Feeling bummed, hopeless and sort of wrung out by the whole state of affairs, I was trudging home with my headphones on when I heard an old Aretha Franklin cover of an even older Billie Holiday tune: “Crazy He Calls Me.” It’s a sweet, slightly sad (and I suppose unabashedly codependent) love song, but I’ve always found the lyrics hopeful and uplifting, particularly the line that goes, “the difficult I’ll do right now/the impossible will take a little while.”
For whatever reason, hearing that particular song at that particular moment was exactly what I needed. By the time I got home, I was feeling much better.
The next day, I opened the mail and, to my surprise, discovered an advance galley of a new book called, of all things, The Impossible Will Take a Little While: A Citizen’s Guide to Hope in a Time of Fear (Basic Books, 2004).
Edited by Paul Rogat Loeb, author of Soul of a Citizen (a book from which we excerpted an article last year), this volume contains more than 40 inspiring and thought-provoking essays. Their authors are a rather astonishing range of thinkers and doers — from Martin Luther King Jr., Nelson Mandela and Desmond Tutu to Bill McKibben, Margaret Wheatley and Václav Havel, plus many others, famous and relatively unknown, including prisoners, poets, pundits, artists and survivors of all kinds.
Representing a variety of political, religious and secular perspectives, the authors share both personal and public experiences — from working a suicide hotline to facing down apartheid oppression. What they hold in common is a high value for the resilience of the human spirit, and a collection of unshakeable evidence representing the power of small, courageous actions — even (or perhaps especially) in the face of what seems like unremittingly bad news.
One of my favorite quotes from the book comes from an essay by Danusha Veronica Goska. She says, “The problem is not that we have so little power. The problem is that we don’t use the power that we have.”
Goska bemoans the self-talk that tells us, “’Gee, I’ll never travel to Malaysia and close a sweatshop; I’m not brave enough (or organized or articulate enough) to champion a cause. I have to go to work every day, and I just don’t have the time or gifts to be a virtuous person.’

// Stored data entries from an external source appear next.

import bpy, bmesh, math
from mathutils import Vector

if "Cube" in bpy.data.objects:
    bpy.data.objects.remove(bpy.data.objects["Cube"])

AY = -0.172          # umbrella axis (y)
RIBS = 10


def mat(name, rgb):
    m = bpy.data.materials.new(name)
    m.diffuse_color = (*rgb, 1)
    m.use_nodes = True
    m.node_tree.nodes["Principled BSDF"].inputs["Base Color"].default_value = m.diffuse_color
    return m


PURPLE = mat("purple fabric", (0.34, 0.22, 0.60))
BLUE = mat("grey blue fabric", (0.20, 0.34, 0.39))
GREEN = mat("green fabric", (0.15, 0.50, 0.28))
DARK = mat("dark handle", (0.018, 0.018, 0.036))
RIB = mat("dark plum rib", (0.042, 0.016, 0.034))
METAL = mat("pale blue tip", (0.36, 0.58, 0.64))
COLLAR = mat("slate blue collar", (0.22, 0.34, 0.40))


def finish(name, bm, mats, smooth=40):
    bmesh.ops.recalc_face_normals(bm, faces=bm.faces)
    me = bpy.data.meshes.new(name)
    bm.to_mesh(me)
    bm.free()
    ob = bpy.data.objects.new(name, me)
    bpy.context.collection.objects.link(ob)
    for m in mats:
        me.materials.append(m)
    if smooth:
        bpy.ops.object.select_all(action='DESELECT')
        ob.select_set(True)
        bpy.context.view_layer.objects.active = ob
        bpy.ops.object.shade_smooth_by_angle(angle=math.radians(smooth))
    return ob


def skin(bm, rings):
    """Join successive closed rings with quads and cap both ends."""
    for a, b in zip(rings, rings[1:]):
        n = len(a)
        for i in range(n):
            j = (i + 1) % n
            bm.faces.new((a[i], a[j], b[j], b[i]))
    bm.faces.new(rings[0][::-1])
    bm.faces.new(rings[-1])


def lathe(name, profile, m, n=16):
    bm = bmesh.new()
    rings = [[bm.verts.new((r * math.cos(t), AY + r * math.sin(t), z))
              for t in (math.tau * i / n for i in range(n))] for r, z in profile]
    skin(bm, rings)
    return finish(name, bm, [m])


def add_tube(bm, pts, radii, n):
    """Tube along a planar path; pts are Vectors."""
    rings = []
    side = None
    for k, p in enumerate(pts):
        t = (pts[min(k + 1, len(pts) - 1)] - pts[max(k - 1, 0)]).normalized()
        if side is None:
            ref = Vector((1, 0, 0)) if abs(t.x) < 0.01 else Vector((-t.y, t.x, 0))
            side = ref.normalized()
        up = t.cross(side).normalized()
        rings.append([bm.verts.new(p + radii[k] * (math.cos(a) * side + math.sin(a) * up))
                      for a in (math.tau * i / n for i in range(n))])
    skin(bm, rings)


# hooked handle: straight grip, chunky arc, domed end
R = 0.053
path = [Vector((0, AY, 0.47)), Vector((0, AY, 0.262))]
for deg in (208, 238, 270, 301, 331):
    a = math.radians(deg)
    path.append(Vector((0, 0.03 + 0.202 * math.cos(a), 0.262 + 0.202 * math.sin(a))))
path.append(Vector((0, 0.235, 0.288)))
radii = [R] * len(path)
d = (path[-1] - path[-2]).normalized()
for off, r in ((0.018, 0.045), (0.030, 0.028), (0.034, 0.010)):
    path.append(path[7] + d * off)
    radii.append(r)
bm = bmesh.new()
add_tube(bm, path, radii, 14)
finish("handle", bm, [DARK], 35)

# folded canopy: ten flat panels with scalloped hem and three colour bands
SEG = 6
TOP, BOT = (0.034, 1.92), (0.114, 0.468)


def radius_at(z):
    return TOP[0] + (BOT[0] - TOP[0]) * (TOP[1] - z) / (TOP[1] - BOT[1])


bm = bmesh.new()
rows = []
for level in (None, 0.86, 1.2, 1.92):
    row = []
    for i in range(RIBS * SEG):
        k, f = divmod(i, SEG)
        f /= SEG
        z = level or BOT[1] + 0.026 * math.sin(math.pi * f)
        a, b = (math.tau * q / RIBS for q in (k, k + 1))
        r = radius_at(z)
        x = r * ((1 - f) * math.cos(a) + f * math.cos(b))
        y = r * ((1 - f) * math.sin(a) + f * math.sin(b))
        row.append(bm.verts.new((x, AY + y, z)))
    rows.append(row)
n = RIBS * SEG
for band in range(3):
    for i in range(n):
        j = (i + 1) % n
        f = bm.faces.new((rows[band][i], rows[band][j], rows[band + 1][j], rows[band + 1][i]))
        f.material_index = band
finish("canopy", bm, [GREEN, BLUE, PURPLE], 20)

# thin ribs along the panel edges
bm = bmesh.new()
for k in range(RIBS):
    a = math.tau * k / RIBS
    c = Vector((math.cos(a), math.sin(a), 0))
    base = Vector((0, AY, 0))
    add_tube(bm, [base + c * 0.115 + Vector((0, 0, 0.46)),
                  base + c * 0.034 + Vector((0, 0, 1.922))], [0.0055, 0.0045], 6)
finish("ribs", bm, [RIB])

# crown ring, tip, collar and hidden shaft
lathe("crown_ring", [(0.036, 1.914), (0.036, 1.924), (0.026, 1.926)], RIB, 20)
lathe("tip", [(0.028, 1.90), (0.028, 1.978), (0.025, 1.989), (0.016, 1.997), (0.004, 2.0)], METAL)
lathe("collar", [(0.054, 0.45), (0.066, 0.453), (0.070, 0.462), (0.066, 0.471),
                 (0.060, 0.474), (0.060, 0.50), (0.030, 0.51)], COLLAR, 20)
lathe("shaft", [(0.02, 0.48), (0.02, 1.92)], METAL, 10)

“Sometimes,” she writes, “we convince ourselves that the ‘unnoticed’ gestures of ‘insignificant’ people mean nothing. It’s not enough to recycle our soda cans; we must Stop Global Warming Now. Since we can’t Stop Global Warming Now, we may as well not recycle our soda cans. It’s not enough to be our best selves. We have to be Gandhi. And yet when we study the biographies of our heroes, we learn that they spent years in preparation doing tiny, decent things before a historical moment propelled them to center stage.”
They reminded me that courage and hope are inextricably linked. And that is why, in tackling both our individual and collective problems, we must not let the shadows cast by seemingly impossible things prevent us from perceiving and reaching out toward the doable things within our grasp.
In essence, that’s what this issue is all about. Whether it’s reforming the way you eat and exercise, tackling an old phobia, pressing yourself into creative action or questioning some of your most ingrained beliefs, I hope you find something in this issue that expands your sense of the possible. And if it takes a little while, so be it.